Give again, word for word, every line below from the one that has "slab(main, 'frontWall', M.wall, gable, 0.785, 0.815);" through the one that has "wing.position.z = 0.362;", both included, and no others.

*** Available data ***

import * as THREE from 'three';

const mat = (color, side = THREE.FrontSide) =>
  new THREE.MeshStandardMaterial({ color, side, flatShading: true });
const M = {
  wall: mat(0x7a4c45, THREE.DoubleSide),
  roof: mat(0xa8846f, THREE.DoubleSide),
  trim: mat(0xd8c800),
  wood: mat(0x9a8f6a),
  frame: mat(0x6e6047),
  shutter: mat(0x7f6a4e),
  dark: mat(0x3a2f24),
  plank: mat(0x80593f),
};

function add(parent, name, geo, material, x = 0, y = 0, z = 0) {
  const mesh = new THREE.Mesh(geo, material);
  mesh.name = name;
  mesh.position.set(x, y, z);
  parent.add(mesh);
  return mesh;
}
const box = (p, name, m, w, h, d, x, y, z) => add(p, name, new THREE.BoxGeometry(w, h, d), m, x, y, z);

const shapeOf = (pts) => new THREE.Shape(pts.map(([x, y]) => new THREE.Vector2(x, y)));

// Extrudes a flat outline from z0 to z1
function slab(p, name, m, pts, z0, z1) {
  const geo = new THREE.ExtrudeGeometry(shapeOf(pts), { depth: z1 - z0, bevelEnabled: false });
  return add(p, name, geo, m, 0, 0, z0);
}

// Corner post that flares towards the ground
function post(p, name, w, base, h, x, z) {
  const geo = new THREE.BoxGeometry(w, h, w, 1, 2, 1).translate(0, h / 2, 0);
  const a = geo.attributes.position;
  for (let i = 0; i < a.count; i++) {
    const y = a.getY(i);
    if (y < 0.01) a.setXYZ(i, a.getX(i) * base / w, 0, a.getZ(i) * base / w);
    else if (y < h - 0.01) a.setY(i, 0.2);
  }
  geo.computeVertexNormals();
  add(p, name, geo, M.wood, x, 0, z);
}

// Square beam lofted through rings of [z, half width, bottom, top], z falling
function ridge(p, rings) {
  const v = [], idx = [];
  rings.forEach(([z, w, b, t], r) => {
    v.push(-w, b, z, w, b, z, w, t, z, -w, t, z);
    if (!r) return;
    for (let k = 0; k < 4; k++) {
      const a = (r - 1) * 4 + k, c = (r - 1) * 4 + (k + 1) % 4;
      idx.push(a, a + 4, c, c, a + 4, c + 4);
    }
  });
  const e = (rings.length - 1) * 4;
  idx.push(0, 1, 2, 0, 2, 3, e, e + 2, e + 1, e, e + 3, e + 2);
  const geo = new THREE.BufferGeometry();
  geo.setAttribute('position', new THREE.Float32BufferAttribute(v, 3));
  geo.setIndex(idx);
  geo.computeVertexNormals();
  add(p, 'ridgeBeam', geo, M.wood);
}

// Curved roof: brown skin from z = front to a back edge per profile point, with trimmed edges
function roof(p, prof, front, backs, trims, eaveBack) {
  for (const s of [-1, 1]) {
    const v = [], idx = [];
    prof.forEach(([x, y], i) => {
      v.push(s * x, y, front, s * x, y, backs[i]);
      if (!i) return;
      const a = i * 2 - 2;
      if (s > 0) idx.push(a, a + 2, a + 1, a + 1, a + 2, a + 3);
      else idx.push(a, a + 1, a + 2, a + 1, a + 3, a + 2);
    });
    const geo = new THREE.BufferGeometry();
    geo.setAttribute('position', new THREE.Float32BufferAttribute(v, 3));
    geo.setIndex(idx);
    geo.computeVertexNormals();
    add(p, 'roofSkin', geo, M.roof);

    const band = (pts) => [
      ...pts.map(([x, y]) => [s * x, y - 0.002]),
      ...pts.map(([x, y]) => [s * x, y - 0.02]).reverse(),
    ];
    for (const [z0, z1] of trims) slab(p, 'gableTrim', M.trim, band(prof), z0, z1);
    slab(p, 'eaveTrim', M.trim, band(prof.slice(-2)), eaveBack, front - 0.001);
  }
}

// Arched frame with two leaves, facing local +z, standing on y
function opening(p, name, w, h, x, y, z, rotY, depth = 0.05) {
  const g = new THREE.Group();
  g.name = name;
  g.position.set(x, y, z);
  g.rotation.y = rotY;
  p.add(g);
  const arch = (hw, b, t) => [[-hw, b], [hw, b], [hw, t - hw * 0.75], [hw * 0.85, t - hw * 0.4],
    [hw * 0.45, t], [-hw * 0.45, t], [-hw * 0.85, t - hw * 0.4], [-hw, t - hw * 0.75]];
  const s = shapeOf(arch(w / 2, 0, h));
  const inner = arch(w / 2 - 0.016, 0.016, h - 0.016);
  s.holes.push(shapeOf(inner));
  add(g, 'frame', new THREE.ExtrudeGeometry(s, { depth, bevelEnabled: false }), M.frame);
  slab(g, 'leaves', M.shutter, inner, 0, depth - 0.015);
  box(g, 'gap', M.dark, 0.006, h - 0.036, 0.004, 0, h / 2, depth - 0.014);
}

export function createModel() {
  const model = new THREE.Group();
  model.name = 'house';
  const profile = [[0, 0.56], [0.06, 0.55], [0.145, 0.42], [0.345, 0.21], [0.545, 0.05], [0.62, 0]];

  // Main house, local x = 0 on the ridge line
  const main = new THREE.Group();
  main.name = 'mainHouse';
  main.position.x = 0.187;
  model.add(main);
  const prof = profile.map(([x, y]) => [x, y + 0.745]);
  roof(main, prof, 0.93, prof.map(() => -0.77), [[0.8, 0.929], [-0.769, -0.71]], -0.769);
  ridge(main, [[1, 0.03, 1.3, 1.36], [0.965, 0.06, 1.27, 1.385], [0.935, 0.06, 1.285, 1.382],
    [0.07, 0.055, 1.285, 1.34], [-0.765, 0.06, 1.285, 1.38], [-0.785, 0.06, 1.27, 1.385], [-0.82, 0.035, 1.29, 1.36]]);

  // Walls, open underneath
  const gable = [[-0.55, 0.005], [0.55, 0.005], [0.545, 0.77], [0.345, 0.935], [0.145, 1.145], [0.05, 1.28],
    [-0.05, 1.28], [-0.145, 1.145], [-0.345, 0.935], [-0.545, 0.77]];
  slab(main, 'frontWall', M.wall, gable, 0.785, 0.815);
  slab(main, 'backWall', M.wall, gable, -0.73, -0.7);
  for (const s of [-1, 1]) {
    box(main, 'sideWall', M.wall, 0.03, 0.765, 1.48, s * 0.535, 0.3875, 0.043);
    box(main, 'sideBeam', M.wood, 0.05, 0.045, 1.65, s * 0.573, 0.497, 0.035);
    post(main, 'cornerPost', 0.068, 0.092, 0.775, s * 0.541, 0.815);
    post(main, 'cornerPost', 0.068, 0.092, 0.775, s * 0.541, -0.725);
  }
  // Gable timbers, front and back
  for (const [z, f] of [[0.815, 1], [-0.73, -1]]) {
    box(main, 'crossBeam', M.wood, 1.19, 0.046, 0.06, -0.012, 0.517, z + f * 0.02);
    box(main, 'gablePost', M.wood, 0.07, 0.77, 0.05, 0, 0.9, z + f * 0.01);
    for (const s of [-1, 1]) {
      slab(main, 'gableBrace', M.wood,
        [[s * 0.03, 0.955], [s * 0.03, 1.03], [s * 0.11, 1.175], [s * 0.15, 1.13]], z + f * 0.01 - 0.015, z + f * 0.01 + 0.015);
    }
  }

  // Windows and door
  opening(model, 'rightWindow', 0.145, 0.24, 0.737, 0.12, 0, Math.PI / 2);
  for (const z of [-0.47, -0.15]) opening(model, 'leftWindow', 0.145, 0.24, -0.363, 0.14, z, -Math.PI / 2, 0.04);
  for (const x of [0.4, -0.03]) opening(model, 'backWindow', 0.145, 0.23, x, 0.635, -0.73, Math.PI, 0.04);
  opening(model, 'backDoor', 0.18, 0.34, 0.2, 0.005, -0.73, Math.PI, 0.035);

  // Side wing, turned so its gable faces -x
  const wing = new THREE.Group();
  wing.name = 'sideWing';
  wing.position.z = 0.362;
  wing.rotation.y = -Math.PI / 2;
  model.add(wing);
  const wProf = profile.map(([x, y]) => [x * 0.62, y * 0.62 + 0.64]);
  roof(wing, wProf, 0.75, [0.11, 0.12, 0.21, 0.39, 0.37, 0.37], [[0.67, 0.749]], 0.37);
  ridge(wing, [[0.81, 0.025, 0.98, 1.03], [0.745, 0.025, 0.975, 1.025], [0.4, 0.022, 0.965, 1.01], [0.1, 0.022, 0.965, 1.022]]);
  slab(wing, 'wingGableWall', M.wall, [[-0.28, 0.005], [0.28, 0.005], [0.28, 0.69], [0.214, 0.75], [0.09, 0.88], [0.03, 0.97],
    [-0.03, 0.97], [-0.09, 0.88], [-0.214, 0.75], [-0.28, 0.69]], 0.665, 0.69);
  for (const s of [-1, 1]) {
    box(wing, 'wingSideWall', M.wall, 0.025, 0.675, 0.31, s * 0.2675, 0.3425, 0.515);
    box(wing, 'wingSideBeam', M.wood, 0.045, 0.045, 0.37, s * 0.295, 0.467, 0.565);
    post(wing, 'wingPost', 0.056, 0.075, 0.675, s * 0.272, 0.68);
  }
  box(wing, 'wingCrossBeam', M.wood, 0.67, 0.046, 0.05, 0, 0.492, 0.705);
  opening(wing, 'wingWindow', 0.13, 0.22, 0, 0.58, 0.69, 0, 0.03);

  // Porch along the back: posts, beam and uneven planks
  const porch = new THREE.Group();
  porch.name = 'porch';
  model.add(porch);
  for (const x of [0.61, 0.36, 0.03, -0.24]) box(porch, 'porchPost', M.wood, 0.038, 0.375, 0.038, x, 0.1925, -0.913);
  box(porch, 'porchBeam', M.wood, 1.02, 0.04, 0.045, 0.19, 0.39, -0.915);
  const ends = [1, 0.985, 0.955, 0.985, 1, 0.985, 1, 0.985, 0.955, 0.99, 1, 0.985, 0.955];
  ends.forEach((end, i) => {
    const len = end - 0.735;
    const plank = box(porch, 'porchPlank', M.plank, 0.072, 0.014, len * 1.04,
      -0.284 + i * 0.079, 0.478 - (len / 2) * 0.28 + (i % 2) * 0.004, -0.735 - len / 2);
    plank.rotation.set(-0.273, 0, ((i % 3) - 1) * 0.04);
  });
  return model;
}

*** End of Available data ***

**Exercise result**.
  slab(main, 'frontWall', M.wall, gable, 0.785, 0.815);
  slab(main, 'backWall', M.wall, gable, -0.73, -0.7);
  for (const s of [-1, 1]) {
    box(main, 'sideWall', M.wall, 0.03, 0.765, 1.48, s * 0.535, 0.3875, 0.043);
    box(main, 'sideBeam', M.wood, 0.05, 0.045, 1.65, s * 0.573, 0.497, 0.035);
    post(main, 'cornerPost', 0.068, 0.092, 0.775, s * 0.541, 0.815);
    post(main, 'cornerPost', 0.068, 0.092, 0.775, s * 0.541, -0.725);
  }
  // Gable timbers, front and back
  for (const [z, f] of [[0.815, 1], [-0.73, -1]]) {
    box(main, 'crossBeam', M.wood, 1.19, 0.046, 0.06, -0.012, 0.517, z + f * 0.02);
    box(main, 'gablePost', M.wood, 0.07, 0.77, 0.05, 0, 0.9, z + f * 0.01);
    for (const s of [-1, 1]) {
      slab(main, 'gableBrace', M.wood,
        [[s * 0.03, 0.955], [s * 0.03, 1.03], [s * 0.11, 1.175], [s * 0.15, 1.13]], z + f * 0.01 - 0.015, z + f * 0.01 + 0.015);
    }
  }

  // Windows and door
  opening(model, 'rightWindow', 0.145, 0.24, 0.737, 0.12, 0, Math.PI / 2);
  for (const z of [-0.47, -0.15]) opening(model, 'leftWindow', 0.145, 0.24, -0.363, 0.14, z, -Math.PI / 2, 0.04);
  for (const x of [0.4, -0.03]) opening(model, 'backWindow', 0.145, 0.23, x, 0.635, -0.73, Math.PI, 0.04);
  opening(model, 'backDoor', 0.18, 0.34, 0.2, 0.005, -0.73, Math.PI, 0.035);

  // Side wing, turned so its gable faces -x
  const wing = new THREE.Group();
  wing.name = 'sideWing';
  wing.position.z = 0.362;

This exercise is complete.